Level 5

kojack said:

What ATW does is do another read of the headset tracking after the game submits it's frame, compare the amount of rotation that happened before and after the frame was rendered, then do a rotational reprojection of the frame to compensate. 



First of all, thanks for taking the time to reply. 

So, that would add additional latency yeah? 

Is the idea then that the frames first render is presented a little faster than the vsync time (11ms in this case) of that frame, which allows that extra moment or two for ATW to do its thing? 

Meaning the initial render of the frame and ATW reprojecting a frame all takes place before the 11ms mark when vsync occurs.

Is that any closer? 

kojack
Volunteer Moderator
Volunteer Moderator
There's always a little overhead added to the frame time. The oculus runtime can't use the image the game provides directly, it needs to do a few rendering things too. It takes all of the layers you are using and composites them together (most software is only using 1 layer, but more are possible), and performs the distortion correction step (barrel distortion, rescale to panel resolution and chromatic aberration correction) via a distortion mesh. The timewarp rotation is performed as part of this process.
So if your game was taking just on 11ms to render a frame, the extra VR work that still needs to be done would push it past vsync. Even without timewarp, there's still a fair bit of work being done on the end of every frame to get things ready for the headset..


Author: Oculus Monitor,  Auto Oculus Touch,  Forum Dark Mode, Phantom Touch Remover,  X-Plane Fixer
Hardware: Threadripper 1950x, MSI Gaming Trio 2080TI, Asrock X399 Taich
Headsets: Wrap 1200VR, DK1, DK2, CV1, Rift-S, GearVR, Go, Quest, Quest 2, Reverb G2

MowTin
Level 11
The CPU has to prepare the frame and then hand it off to the GPU. 

I notice GPU render time and CPU render time.
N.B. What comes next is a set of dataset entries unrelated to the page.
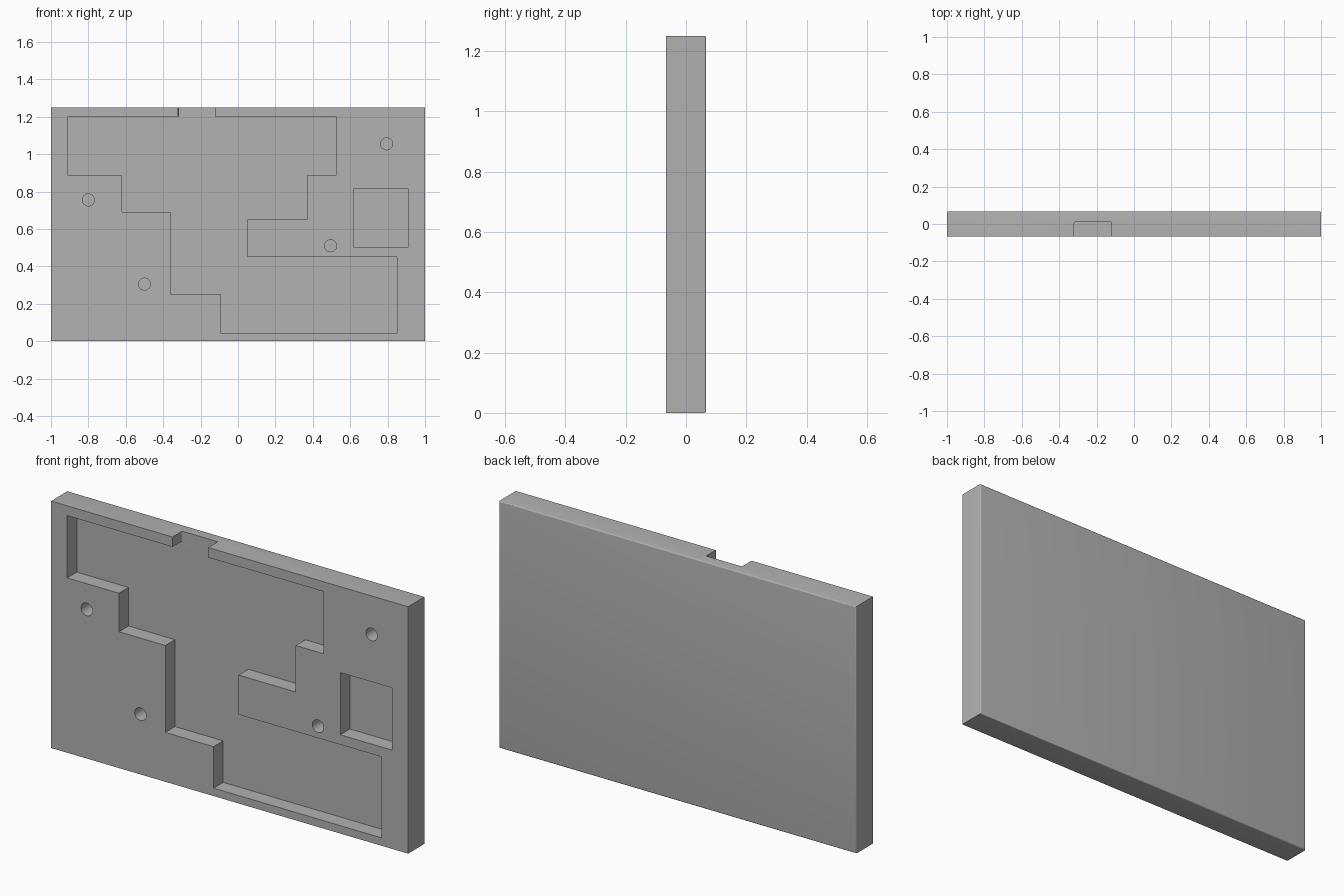
import bpy, bmesh, math
from mathutils import Vector

cube = bpy.data.objects.get("Cube")
if cube:
    bpy.data.objects.remove(cube, do_unlink=True)

WIDTH, HEIGHT = 2.0, 1.25
FRONT, BACK, FLOOR = -0.067, 0.067, 0.01
OUTSIDE = -0.15      # cutters start clear of the front face
ROUND = 0.006

grey = bpy.data.materials.new("plain grey")
grey.use_nodes = True
colour = (0.445, 0.445, 0.445, 1)
grey.diffuse_color = colour
grey.node_tree.nodes["Principled BSDF"].inputs["Base Color"].default_value = colour


def prism(name, outline, y0, y1, rounded=None):
    """Extrude an x-z outline from y0 to y1, rounding edges picked by a rule."""
    bm = bmesh.new()
    face = bm.faces.new([bm.verts.new((x, y0, z)) for x, z in outline])
    new = bmesh.ops.extrude_face_region(bm, geom=[face])["geom"]
    bmesh.ops.translate(bm, vec=Vector((0, y1 - y0, 0)),
                        verts=[v for v in new if isinstance(v, bmesh.types.BMVert)])
    bmesh.ops.recalc_face_normals(bm, faces=bm.faces)
    if rounded:
        bmesh.ops.bevel(bm, geom=[e for e in bm.edges if rounded(e)], offset=ROUND,
                        segments=4, profile=0.5, affect='EDGES')
    mesh = bpy.data.meshes.new(name)
    bm.to_mesh(mesh)
    bm.free()
    mesh.materials.append(grey)
    obj = bpy.data.objects.new(name, mesh)
    bpy.context.collection.objects.link(obj)
    return obj


def rectangle(x0, x1, z0, z1):
    return [(x0, z0), (x1, z0), (x1, z1), (x0, z1)]


def circle(cx, cz, r, sides=32):
    turn = 2 * math.pi / sides
    return [(cx + r * math.cos(i * turn), cz + r * math.sin(i * turn)) for i in range(sides)]


# Plate with softened edges around the back
plate = prism("plate", rectangle(-WIDTH / 2, WIDTH / 2, 0, HEIGHT), FRONT, BACK,
              lambda e: all(v.co.y > 0 for v in e.verts))

# Stepped main pocket
steps = [(-0.91, 1.20), (0.525, 1.20), (0.525, 0.885), (0.37, 0.885), (0.37, 0.65),
         (0.05, 0.65), (0.05, 0.45), (0.85, 0.45), (0.85, 0.04), (-0.09, 0.04),
         (-0.09, 0.25), (-0.36, 0.25), (-0.36, 0.69), (-0.62, 0.69), (-0.62, 0.885),
         (-0.91, 0.885)]
cutters = [prism("pocket_cutter", steps, OUTSIDE, FLOOR)]

# Notch through the top edge, with rounded floor corners
cutters.append(prism("notch_cutter", rectangle(-0.32, -0.12, 1.15, 1.35), OUTSIDE, FLOOR,
                     lambda e: all(v.co.y > 0 for v in e.verts)
                     and abs(e.verts[0].co.z - e.verts[1].co.z) > 0.1))

# Small separate pocket
cutters.append(prism("small_pocket_cutter", rectangle(0.62, 0.91, 0.50, 0.815), OUTSIDE, FLOOR))

# Screw holes
for x, z in [(-0.80, 0.755), (-0.50, 0.305), (0.495, 0.51), (0.795, 1.055)]:
    cutters.append(prism("hole_cutter", circle(x, z, 0.032), OUTSIDE, 0.03))

# Cut everything out of the plate
bpy.context.view_layer.objects.active = plate
for cutter in cutters:
    cutter.hide_render = True
    cut = plate.modifiers.new("cut", 'BOOLEAN')
    cut.operation = 'DIFFERENCE'
    cut.solver = 'EXACT'
    cut.object = cutter
    bpy.ops.object.modifier_apply(modifier=cut.name)
    bpy.data.objects.remove(cutter, do_unlink=True)

# Smooth the holes and rounded edges, keep the rest crisp
bpy.ops.object.select_all(action='DESELECT')
plate.select_set(True)
bpy.ops.object.shade_smooth_by_angle(angle=math.radians(30))
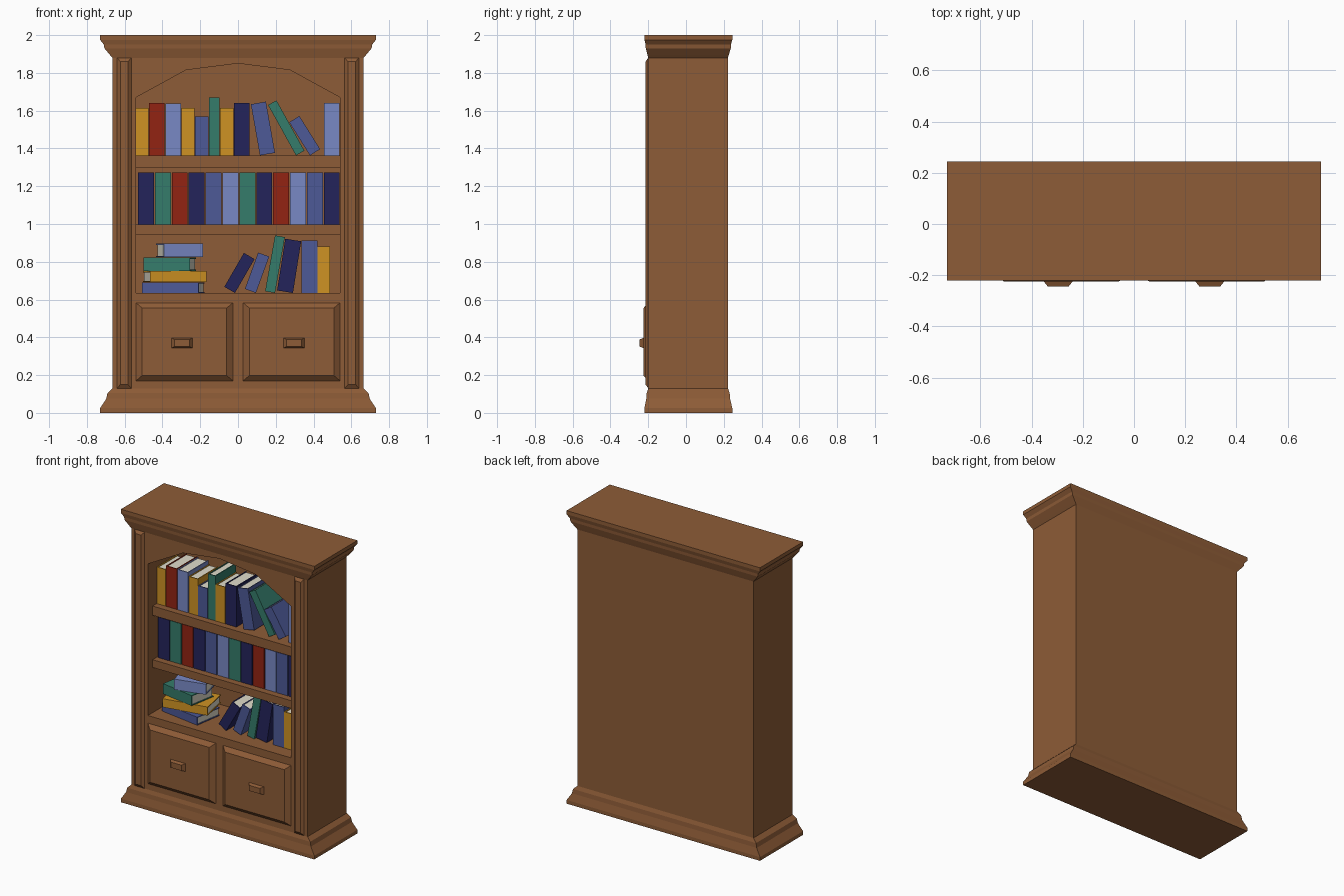
import bpy, bmesh, math
from mathutils import Matrix, Vector

if "Cube" in bpy.data.objects:
    bpy.data.objects.remove(bpy.data.objects["Cube"])


def material(name, rgb):
    m = bpy.data.materials.new(name)
    m.diffuse_color = (*rgb, 1)
    m.use_nodes = True
    m.node_tree.nodes["Principled BSDF"].inputs["Base Color"].default_value = m.diffuse_color
    return m


WOOD = material("brown wood", (0.27, 0.107, 0.038))
PAGES = material("cream pages", (0.75, 0.72, 0.60))
COVERS = {
    "yellow": material("yellow cover", (0.62, 0.29, 0.017)),
    "red": material("red cover", (0.29, 0.017, 0.006)),
    "light": material("light blue cover", (0.19, 0.25, 0.56)),
    "mid": material("mid blue cover", (0.075, 0.10, 0.31)),
    "navy": material("navy cover", (0.017, 0.017, 0.105)),
    "green": material("green cover", (0.035, 0.20, 0.145)),
}


def finish(name, bm, mats):
    bmesh.ops.recalc_face_normals(bm, faces=bm.faces)
    me = bpy.data.meshes.new(name)
    bm.to_mesh(me)
    bm.free()
    for m in mats:
        me.materials.append(m)
    ob = bpy.data.objects.new(name, me)
    bpy.context.collection.objects.link(ob)
    return ob


def loft(bm, rings, mat=0):
    """Join rings of points (same count each) and cap both ends."""
    vs = [[bm.verts.new(p) for p in r] for r in rings]
    n = len(vs[0])
    faces = [bm.faces.new(vs[0]), bm.faces.new(vs[-1])]
    for a, b in zip(vs, vs[1:]):
        for i in range(n):
            j = (i + 1) % n
            faces.append(bm.faces.new((a[i], a[j], b[j], b[i])))
    for f in faces:
        f.material_index = mat


def rect_z(x0, x1, y0, y1, z):
    return [(x0, y0, z), (x1, y0, z), (x1, y1, z), (x0, y1, z)]


def rect_y(x0, x1, z0, z1, y):
    return [(x0, y, z0), (x1, y, z0), (x1, y, z1), (x0, y, z1)]


def part(name, rings):
    bm = bmesh.new()
    loft(bm, rings)
    return finish(name, bm, [WOOD])


# carcass with arched recess
body = part("case_body", [rect_z(-.665, .665, -.20, .222, z) for z in (.13, 1.88)])
arch = [(-.54, .635), (.54, .635), (.54, 1.67), (.275, 1.815), (0, 1.85), (-.275, 1.815), (-.54, 1.67)]
cutter = part("recess_cutter", [[(x, y, z) for x, z in arch] for y in (-.3, .19)])
cutter.hide_render = True
cutter.hide_set(True)
cut = body.modifiers.new("recess", "BOOLEAN")
cut.operation = "DIFFERENCE"
cut.solver = "EXACT"
cut.object = cutter
dg = bpy.context.evaluated_depsgraph_get()
cut_mesh = bpy.data.meshes.new_from_object(body.evaluated_get(dg))
body.modifiers.clear()
body.data = cut_mesh
bpy.data.objects.remove(cutter)


# crown and plinth mouldings
def moulding(name, profile):
    part(name, [rect_z(-.665 - .065 * f, .665 + .065 * f, -.20 - .02 * f, .222 + .023 * f, z)
                for z, f in profile])


moulding("crown", [(1.88, 0), (1.895, .2), (1.93, .65), (1.95, .7), (1.975, 1), (2, 1)])
moulding("plinth", [(0, 1), (.025, 1), (.075, .5), (.105, .4), (.13, 0)])

# shelves
for name, z0, z1 in (("upper_shelf", 1.30, 1.363), ("middle_shelf", .944, .997)):
    part(name, [rect_z(-.54, .54, -.15, .19, z) for z in (z0, z1)])

# pilasters, drawers and handles, left and right
for side, s in (("left", -1), ("right", 1)):
    def frustum(name, x0, x1, z0, z1, ya, yb, bx, bz):
        part(f"{side}_{name}", [rect_y(s * x0, s * x1, z0, z1, ya),
                                rect_y(s * (x0 + bx), s * (x1 - bx), z0 + bz, z1 - bz, yb)])
    frustum("pilaster", .565, .64, .13, 1.88, -.20, -.214, .017, .02)
    frustum("drawer", .027, .54, .17, .583, -.20, -.225, .033, .028)
    frustum("handle", .24, .352, .343, .397, -.225, -.245, .016, .008)


# books: U-shaped cover with spine towards -y, plus page block
def book(name, colour, t, h, d, matrix):
    bm = bmesh.new()
    c = .006
    u = [(0, 0), (t, 0), (t, d), (t - c, d), (t - c, c), (c, c), (c, d), (0, d)]
    loft(bm, [[(x, y, z) for x, y in u] for z in (0, h)])
    loft(bm, [rect_z(c, t - c, c, d - c, z) for z in (.005, h - .005)], 1)
    bm.transform(matrix)
    finish(name, bm, [COVERS[colour], PAGES])


def standing(name, colour, x, z, t, h, lean=0, d=.22):
    """x is the left edge, or the lowest corner if leaning (positive = right)."""
    shift = -t if lean > 0 else 0
    m = (Matrix.Translation((x, -.105, z)) @ Matrix.Rotation(math.radians(lean), 4, "Y")
         @ Matrix.Translation((shift, 0, 0)))
    book(name, colour, t, h, d, m)


# top row: colour, x, thickness, height, lean
top = [("yellow", -.54, .066, .25, 0), ("red", -.47, .082, .277, 0), ("light", -.385, .082, .275, 0),
       ("yellow", -.298, .068, .25, 0), ("mid", -.228, .073, .205, 0), ("green", -.153, .056, .307, 0),
       ("yellow", -.095, .072, .25, 0), ("navy", -.021, .083, .277, 0), ("mid", .116, .081, .275, -10),
       ("green", .307, .051, .305, -29), ("mid", .381, .063, .207, -32), ("light", .455, .083, .277, 0)]
for i, (c, x, t, h, a) in enumerate(top):
    standing(f"top_book_{i + 1}", c, x, 1.363, t, h, a)

# middle row: evenly spaced
row = "navy green red navy mid light green navy red light mid navy".split()
for i, c in enumerate(row):
    standing(f"middle_book_{i + 1}", c, -.529 + i * .0894, .997, .084, .276)

# bottom row: leaning books
low = [("navy", -.016, .065, .207, 30), ("mid", .095, .062, .205, 20), ("green", .196, .053, .30, 10),
       ("navy", .291, .085, .277, 9), ("mid", .337, .083, .277, 0), ("yellow", .422, .064, .247, 0)]
for i, (c, x, t, h, a) in enumerate(low):
    standing(f"bottom_book_{i + 1}", c, x, .635, t, h, a)

# flat stack: colour, centre x, z, thickness, length, depth, turn
stack = [("mid", -.343, .635, .055, .305, .2, -9), ("yellow", -.335, .692, .058, .305, .2, 11),
         ("green", -.362, .752, .07, .25, .19, -10), ("light", -.31, .824, .072, .212, .17, 14)]
for i, (c, x, z, t, h, d, a) in enumerate(stack):
    m = (Matrix.Translation((x, -.02, z + t / 2)) @ Matrix.Rotation(math.radians(a), 4, "Z")
         @ Matrix.Rotation(math.radians(90), 4, "Y") @ Matrix.Translation((-t / 2, -d / 2, -h / 2)))
    book(f"stacked_book_{i + 1}", c, t, h, d, m)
Do they happen sequentially? 

When I play IL-2 I get high CPU render times ~12 ms and low GPU render times >1 ms. Does that mean the CPU is spending less than 1 ms to render a frame? 
i7 9700k 3090 rtx   CV1, Rift-S, Index, G2